When I was in China last spring we visited companies in Hong Kong, Beijing and Shanghai. It was striking how many of the leaders of the multi-national companies had experience working in multiple countries and had strong language skills. To lead multi-national companies, there is an increasing demand for leaders with experience in multiple countries. Knowledge of the business challenges, culture and language enable these managers to be more effective and successful as they assume more leadership responsibilities. Some companies require at least one international assignment as a prerequisite for senior leadership positions.
Even managers who were not able to speak the local language brought significant value to multi-national assignments by bringing a knowledge of how things are done in other parts of the world, a network of connections at headquarters and a willingness to learn and understand the local market, customers, employees, cultural issues and economic and business challenges. A leader who has only worked in the US throughout their entire career will have a more limited perspective than someone who has experienced the business in other parts of the world.
If an overseas assignment is interesting to you, here are some thoughts to consider.
Build Your Value – You are likely not too valuable to the company in an overseas assignment right out of school. Gain experience and build your knowledge of the company and how to get things done at headquarters first so you bring that value to the other locations in a future assignment. Do what you do very well so you will stand out as a candidate for a broader experience.
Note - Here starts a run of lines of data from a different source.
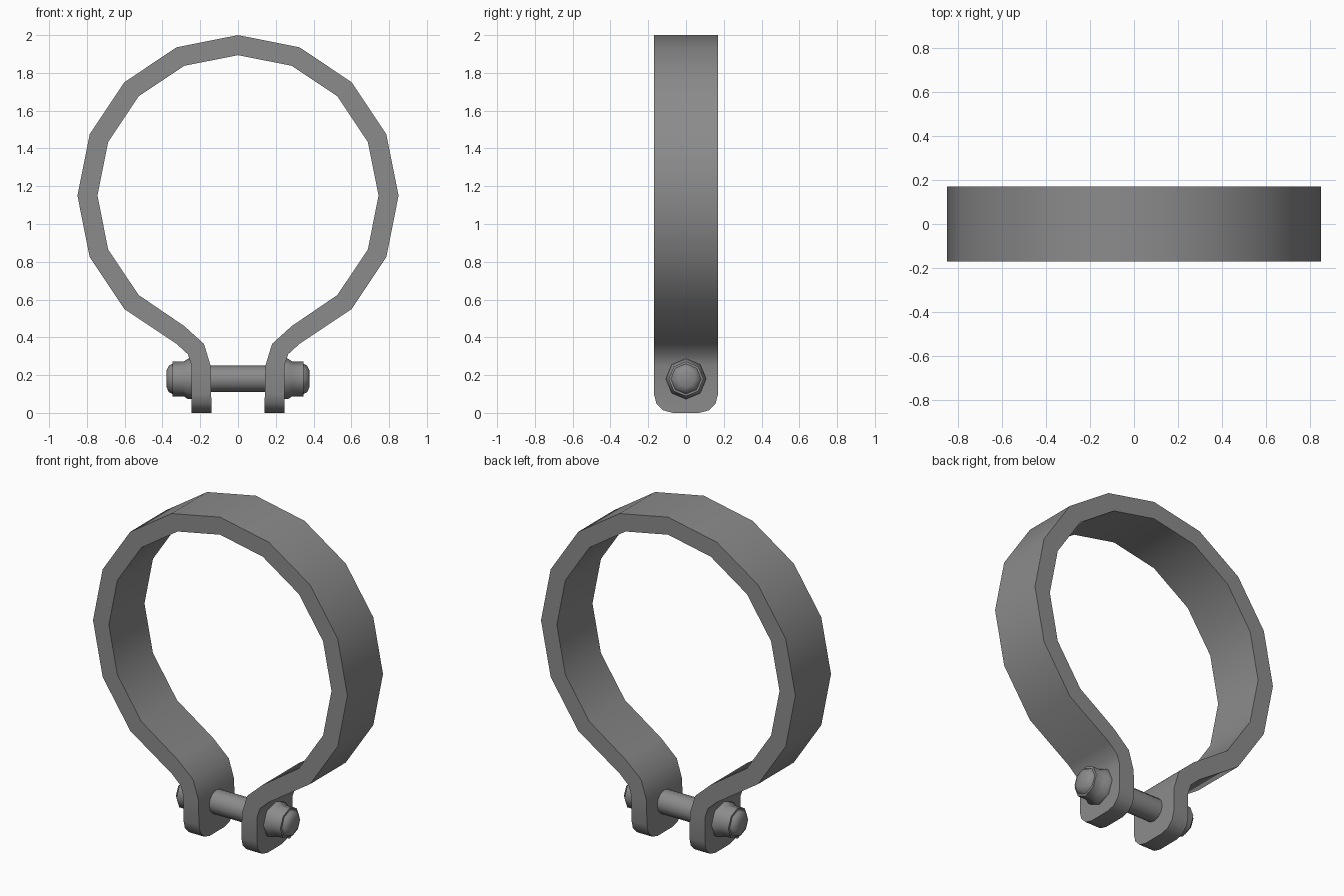
import bpy, bmesh
from math import sin, cos, pi, radians
from mathutils import Matrix

cube = bpy.data.objects.get("Cube")
if cube:
    bpy.data.objects.remove(cube, do_unlink=True)

steel = bpy.data.materials.new("grey_steel")
steel.use_nodes = True
grey = (0.26, 0.26, 0.26, 1)
steel.diffuse_color = grey
steel.node_tree.nodes["Principled BSDF"].inputs["Base Color"].default_value = grey


def finish(bm, name, angle):
    """Shade smooth with sharp edges above the angle, then link the object."""
    bmesh.ops.recalc_face_normals(bm, faces=bm.faces)
    for f in bm.faces:
        f.smooth = True
    for e in bm.edges:
        e.smooth = e.calc_face_angle(pi) < radians(angle)
    mesh = bpy.data.meshes.new(name)
    bm.to_mesh(mesh)
    bm.free()
    mesh.materials.append(steel)
    obj = bpy.data.objects.new(name, mesh)
    bpy.context.collection.objects.link(obj)
    return obj


def half_outline(radius, leg):
    """Right half of the band outline, from the top down to the foot."""
    arc = [(radius * sin(i * pi / 8), 1.15 + radius * cos(i * pi / 8)) for i in range(7)]
    return arc + leg


def whole_outline(half):
    return half[::-1] + [(-x, z) for x, z in half[1:]]


# Clamp band: a ring flowing into two parallel feet
HALF_WIDTH = 0.17
outer = whole_outline(half_outline(0.85, [(0.325, 0.365), (0.265, 0.31), (0.245, 0.25), (0.245, 0)]))
inner = whole_outline(half_outline(0.744, [(0.285, 0.46), (0.18, 0.365), (0.145, 0.25), (0.14, 0)]))
bm = bmesh.new()
rings = []
for o, i in zip(outer, inner):
    corners = [(o, -HALF_WIDTH), (o, HALF_WIDTH), (i, HALF_WIDTH), (i, -HALF_WIDTH)]
    rings.append([bm.verts.new((p[0], y, p[1])) for p, y in corners])
for a, b in zip(rings, rings[1:]):
    for k in range(4):
        n = (k + 1) % 4
        bm.faces.new((a[k], a[n], b[n], b[k]))
bm.faces.new(rings[0])
bm.faces.new(rings[-1][::-1])

# Rounded foot corners
foot_edges = [e for e in bm.edges
              if all(v.co.z < 0.01 for v in e.verts)
              and abs(e.verts[0].co.y - e.verts[1].co.y) < 0.01]
bmesh.ops.bevel(bm, geom=foot_edges, offset=0.1, segments=3, profile=0.5, affect='EDGES')
finish(bm, "clamp_band", 40)


def turned_part(name, profile, sides=8):
    """Revolve (x, radius) points about the bolt axis and cap both ends."""
    bm = bmesh.new()
    loops = [[bm.verts.new((x, r * sin(2 * pi * k / sides), r * cos(2 * pi * k / sides)))
              for k in range(sides)] for x, r in profile]
    for a, b in zip(loops, loops[1:]):
        for k in range(sides):
            n = (k + 1) % sides
            bm.faces.new((a[k], a[n], b[n], b[k]))
    bm.faces.new(loops[0])
    bm.faces.new(loops[-1])
    bm.transform(Matrix.Translation((0, 0, 0.18)))
    return finish(bm, name, 50)


# Bolt shank and its two flanged ends
turned_part("bolt_shank", [(-0.2, 0.07), (0.2, 0.07)], 12)
end_profile = [(0.24, 0.107), (0.265, 0.107), (0.288, 0.092), (0.347, 0.092),
               (0.348, 0.08), (0.366, 0.07), (0.378, 0.045)]
for name, side in (("left_bolt_end", 1), ("right_bolt_end", -1)):
    turned_part(name, [(side * x, r) for x, r in end_profile])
Don’t Wait Too Long – I’ve seen people keep putting off the international assignment for various reasons. Unfortunately life gets more complicated as time passes. It is easier to relocate before you have a family or before your children start school. Waiting too long gives you more challenges to overcome. Set yourself up for success both personally and professionally by not waiting too long.
Be Prepared – Before starting an overseas assignment, do your homework. Learn as much as you can about the company and customers in that location. Review business customers. Learn at least common phrases in the local language. Talk to employees currently working there or those who recently worked there. Seek their input on ensuring a smooth transition.
Seize the Opportunity – Make the most of the assignment. Learn as much as you can while you are there. Take advantage of being there to see the sights, learn the history, interact with the locals when possible. Do you work well and learn as much as possible about the unique aspects of the business in that location as well as the challenges of working with corporate from afar. This perspective will change how you think about challenges in the future.
Not to mention, the prevelence of international job opportunities is increasing. Check out Justin Harper’s article “Fancy an overseas posting? Opportunities are on the rise” from The Telegraph.